By: Julius Melnitzer | September 8, 2023
An arbitrator has ruled that a pension grievance filed seven years beyond a collective agreement’s time limit could proceed because of the employer’s “culture of acquiescence” regarding enforcement of the limit.
“The message to employers is that if they get in the habit of letting time limits slide, their lack of adherence can come back to bite them, especially because it can be tricky for an employer to get back on track,” says Landon Young, managing partner at Stringer LLP, who wasn’t involved in the case.
The case involved Ernest Noseworthy, an employee of Newfoundland Power Inc. and a member of the International Brotherhood of Electrical Workers, Local 1620. The union filed a grievance on behalf of Noseworthy, alleging the company gave him incorrect pension information that compromised his pension benefits.

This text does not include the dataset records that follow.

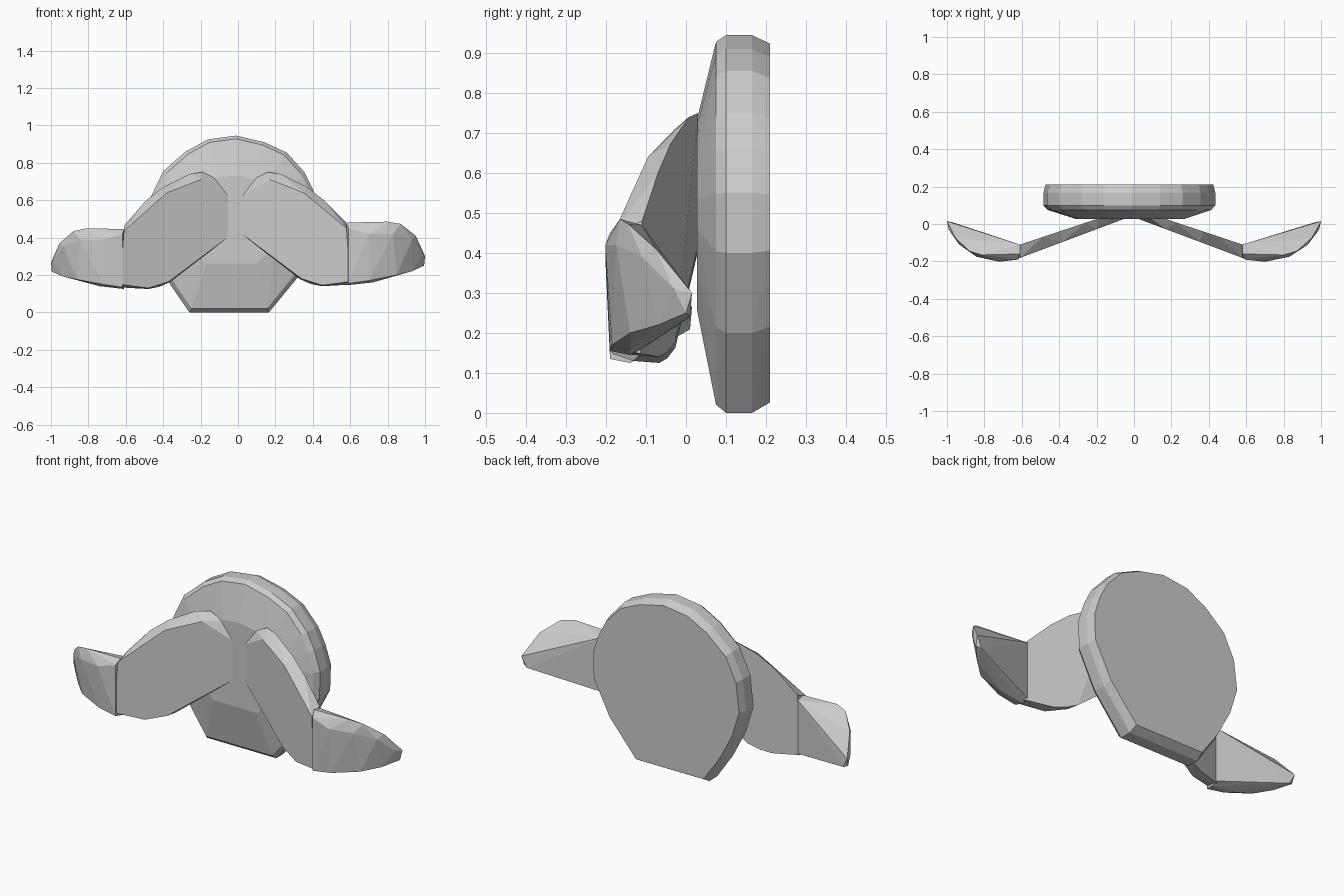
import bpy, bmesh

if "Cube" in bpy.data.objects:
    bpy.data.objects.remove(bpy.data.objects["Cube"])


def hull(name, points):
    """Faceted solid wrapped around a cloud of section points."""
    bm = bmesh.new()
    for p in points:
        bm.verts.new(p)
    res = bmesh.ops.convex_hull(bm, input=bm.verts)
    junk = {g for g in res["geom_interior"] + res["geom_unused"]
            if isinstance(g, bmesh.types.BMVert)}
    bmesh.ops.delete(bm, geom=list(junk), context='VERTS')
    bmesh.ops.dissolve_limit(bm, angle_limit=0.02, verts=bm.verts, edges=bm.edges)
    bmesh.ops.recalc_face_normals(bm, faces=bm.faces)
    mesh = bpy.data.meshes.new(name)
    bm.to_mesh(mesh)
    bm.free()
    obj = bpy.data.objects.new(name, mesh)
    bpy.context.collection.objects.link(obj)
    return obj


# Rounded backing disc: one outline repeated at several depths
outline = [(-.26, 0), (.165, 0), (.33, .2), (.43, .4), (.435, .55), (.40, .66),
           (.355, .75), (.26, .855), (.14, .91), (-.01, .945), (-.16, .925),
           (-.28, .86), (-.40, .755), (-.465, .62), (-.485, .45), (-.44, .3),
           (-.36, .145)]
cx, cz = -.015, .52
sections = [(.027, .63, .5), (.075, .95, .96), (.10, 1, 1), (.165, 1, 1), (.21, .975, .95)]
hull("backing_disc", [(cx + (x - cx) * sx, y, cz + (z - cz) * sz)
                      for y, sx, sz in sections for x, z in outline])

# Inner wing: back outline and slightly smaller front outline on sloping planes
wing_back = [(.03, .42), (.03, .63), (.09, .715), (.16, .75), (.23, .74), (.37, .67),
             (.46, .6), (.578, .48), (.59, .148), (.45, .14), (.39, .152), (.33, .178)]
wing_front = [(.02, .42), (.02, .62), (.17, .71), (.35, .64), (.58, .45),
              (.60, .165), (.45, .145), (.34, .18)]
wing = [(x, min(.03, .027 - .335 * (x - .17)), z) for x, z in wing_back]
wing += [(x, .036 - .375 * x, z) for x, z in wing_front]

# Outer tip: (x, y, z) section points, sweeping back to a blunt point
tip = [(.58, -.11, .47), (.58, -.11, .16), (.58, -.16, .48), (.59, -.19, .45),
       (.59, -.19, .155), (.58, -.14, .145),
       (.70, -.202, .42), (.70, -.185, .17), (.72, -.14, .16),
       (.80, -.165, .485), (.87, -.145, .473), (.83, -.175, .42), (.85, -.14, .20),
       (.93, -.11, .39), (.95, -.075, .41), (.93, -.07, .22),
       (.99, -.03, .31), (1, .015, .30), (.995, 0, .25), (.97, .01, .24)]

# Right side as listed; left side mirrored, a little longer inboard and lower
hull("right_wing", wing)
hull("left_wing", [(-x - .03, y, z - .015 * (z < .5)) for x, y, z in wing])
hull("right_tip", tip)
hull("left_tip", [(-(x * .93 + .07), y, z - .02 - .05 * max(0, z - .2)
                   - .04 * max(0, x - .75)) for x, y, z in tip])
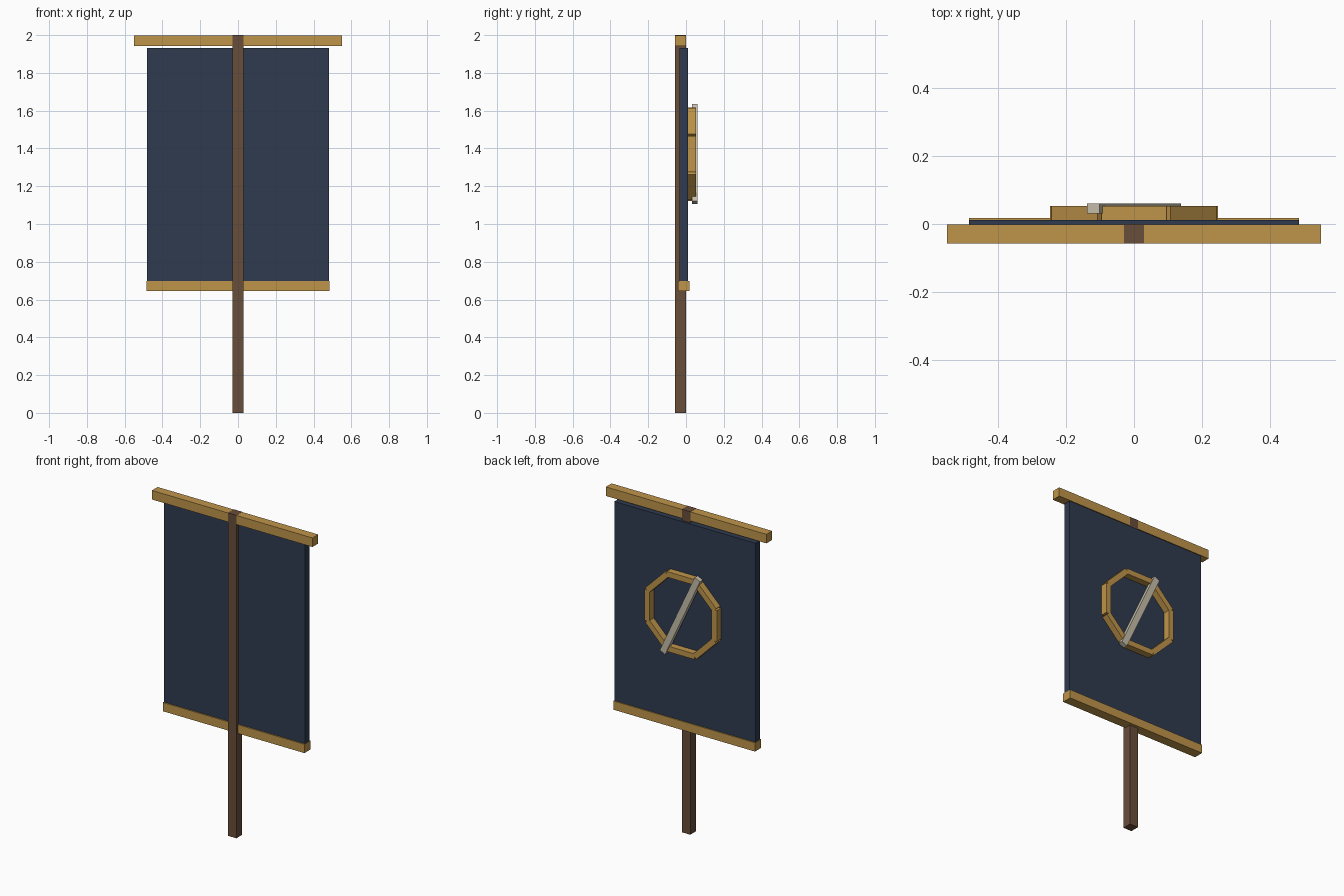
import bpy
from math import radians, sin, cos
from mathutils import Matrix, Vector

if "Cube" in bpy.data.objects:
    bpy.data.objects.remove(bpy.data.objects["Cube"])


def material(name, color):
    mat = bpy.data.materials.new(name)
    mat.diffuse_color = (*color, 1.0)
    mat.use_nodes = True
    mat.node_tree.nodes["Principled BSDF"].inputs["Base Color"].default_value = mat.diffuse_color
    return mat


WOOD = material("dark_wood", (0.14, 0.075, 0.042))
GOLD = material("gold", (0.52, 0.30, 0.068))
CLOTH = material("navy_cloth", (0.028, 0.043, 0.08))
PALE = material("pale_metal", (0.56, 0.51, 0.40))


def box(name, center, size, mat, turn=0.0):
    """Box of the given size, turned about the y axis (degrees)."""
    bpy.ops.mesh.primitive_cube_add(size=1)
    ob = bpy.context.object
    ob.name = ob.data.name = name
    ob.data.transform(Matrix.Diagonal((*size, 1.0)))
    ob.location = center
    ob.rotation_euler.y = radians(turn)
    ob.data.materials.append(mat)
    return ob


# Pole and the rail across its top
box("pole", (0, -0.029, 1.0), (0.058, 0.057, 2.0), WOOD)
box("top_rail", (0, -0.029, 1.971), (1.10, 0.056, 0.056), GOLD)

# Hanging cloth and its weighted lower rail
box("banner_cloth", (0, -0.012, 1.306), (0.966, 0.047, 1.25), CLOTH)
box("bottom_rail", (0, -0.0125, 0.671), (0.97, 0.061, 0.054), GOLD)

# Octagonal ring emblem made of eight short bars
emblem = Vector((0, 0.030, 1.37))
for i in range(8):
    a = radians(45 * i)
    offset = Vector((sin(a), 0, cos(a))) * 0.23
    box(f"ring_bar_{i + 1}", emblem + offset, (0.192, 0.045, 0.035), GOLD, 45 * i)

# Diagonal strip across the ring
box("diagonal_strip", (0, 0.0455, 1.37), (0.04, 0.03, 0.567), PALE, -25)
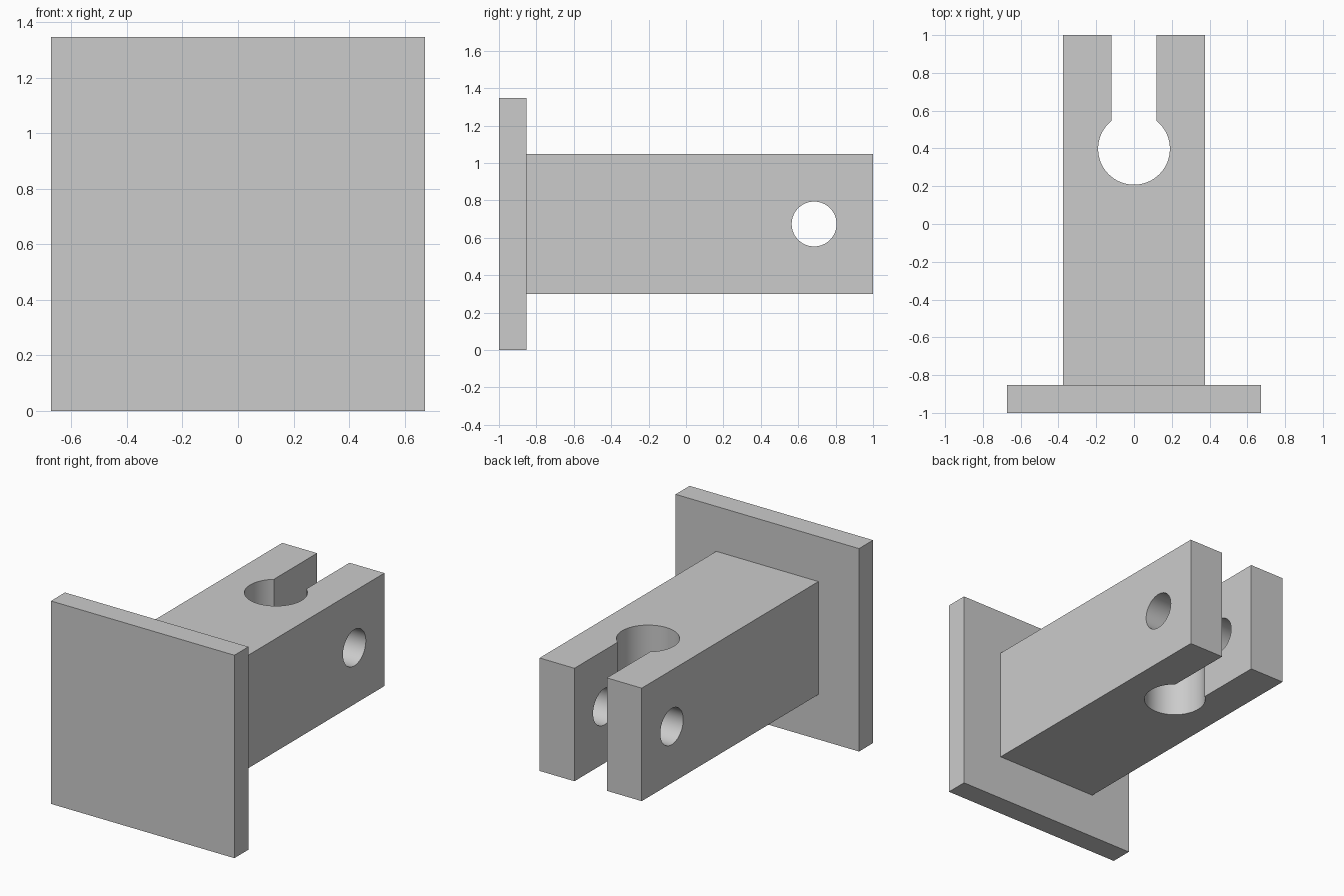
import bpy, bmesh, math
from mathutils import Matrix

if "Cube" in bpy.data.objects:
    bpy.data.objects.remove(bpy.data.objects["Cube"], do_unlink=True)

# Overall sizes
SIDE = 1.347
MID = SIDE / 2
PLATE_BACK = -0.853
HALF_ARM = 0.375
HALF_SLOT = 0.119
BORE_Y, BORE_R = 0.398, 0.19
PIN_Y, PIN_R = 0.685, 0.12

grey = bpy.data.materials.new("plain_grey")
grey.use_nodes = True
colour = (0.6, 0.6, 0.6, 1)
grey.diffuse_color = colour
grey.node_tree.nodes["Principled BSDF"].inputs["Base Color"].default_value = colour


def make_object(name, bm):
    bmesh.ops.recalc_face_normals(bm, faces=bm.faces[:])
    mesh = bpy.data.meshes.new(name)
    bm.to_mesh(mesh)
    bm.free()
    mesh.materials.append(grey)
    obj = bpy.data.objects.new(name, mesh)
    bpy.context.collection.objects.link(obj)
    return obj


def prism(name, outline, bottom, height):
    """Extrude an outline in the xy plane upwards."""
    bm = bmesh.new()
    face = bm.faces.new([bm.verts.new((x, y, bottom)) for x, y in outline])
    top = bmesh.ops.extrude_face_region(bm, geom=[face])["geom"]
    bmesh.ops.translate(bm, vec=(0, 0, height),
                        verts=[v for v in top if isinstance(v, bmesh.types.BMVert)])
    return make_object(name, bm)


# Square mounting plate
w = SIDE / 2
prism("mounting_plate", [(-w, -1), (w, -1), (w, PLATE_BACK), (-w, PLATE_BACK)], 0, SIDE)

# Arm with a keyhole slot: open slot ending in a round vertical bore
start = math.asin(HALF_SLOT / BORE_R)
steps = 64
bore = []
for i in range(steps + 1):
    a = start + (2 * math.pi - 2 * start) * i / steps
    bore.append((BORE_R * math.sin(a), BORE_Y + BORE_R * math.cos(a)))
outline = [(-HALF_ARM, 1), (-HALF_ARM, PLATE_BACK), (HALF_ARM, PLATE_BACK),
           (HALF_ARM, 1), (HALF_SLOT, 1)] + bore + [(-HALF_SLOT, 1)]
arm = prism("clevis_arm", outline, MID - HALF_ARM, 2 * HALF_ARM)

# Cross hole for the pin through both fork prongs
bm = bmesh.new()
bmesh.ops.create_cone(bm, cap_ends=True, segments=64, radius1=PIN_R, radius2=PIN_R, depth=1,
                      matrix=Matrix.Translation((0, PIN_Y, MID)) @ Matrix.Rotation(math.pi / 2, 4, "Y"))
cutter = make_object("pin_hole_cutter", bm)
cutter.hide_render = True

cut = arm.modifiers.new("pin_hole", "BOOLEAN")
cut.operation = "DIFFERENCE"
cut.solver = "EXACT"
cut.object = cutter
bpy.ops.object.select_all(action="DESELECT")
bpy.context.view_layer.objects.active = arm
arm.select_set(True)
bpy.ops.object.modifier_apply(modifier=cut.name)
bpy.data.objects.remove(cutter, do_unlink=True)

# Smooth bores, sharp edges
bpy.ops.object.shade_smooth_by_angle(angle=math.radians(30))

Noseworthy and his wife separated in 2012. He claimed that, at the time, a human resources professional told him he could split his pension with his ex-wife but rebuild it in full by working longer. However, in 2015, the company informed Noseworthy that 35 years was the maximum pensionable credited service and that the service lost to his ex-wife was included in that maximum.
It wasn’t until seven years later, in February 2022, that the union filed a grievance. MORE . . .
Julius Melnitzer is a Toronto-based legal affairs writer, ghostwriter, writing coach and media trainer. Readers can reach him at [email protected] or https://legalwriter.net/contact.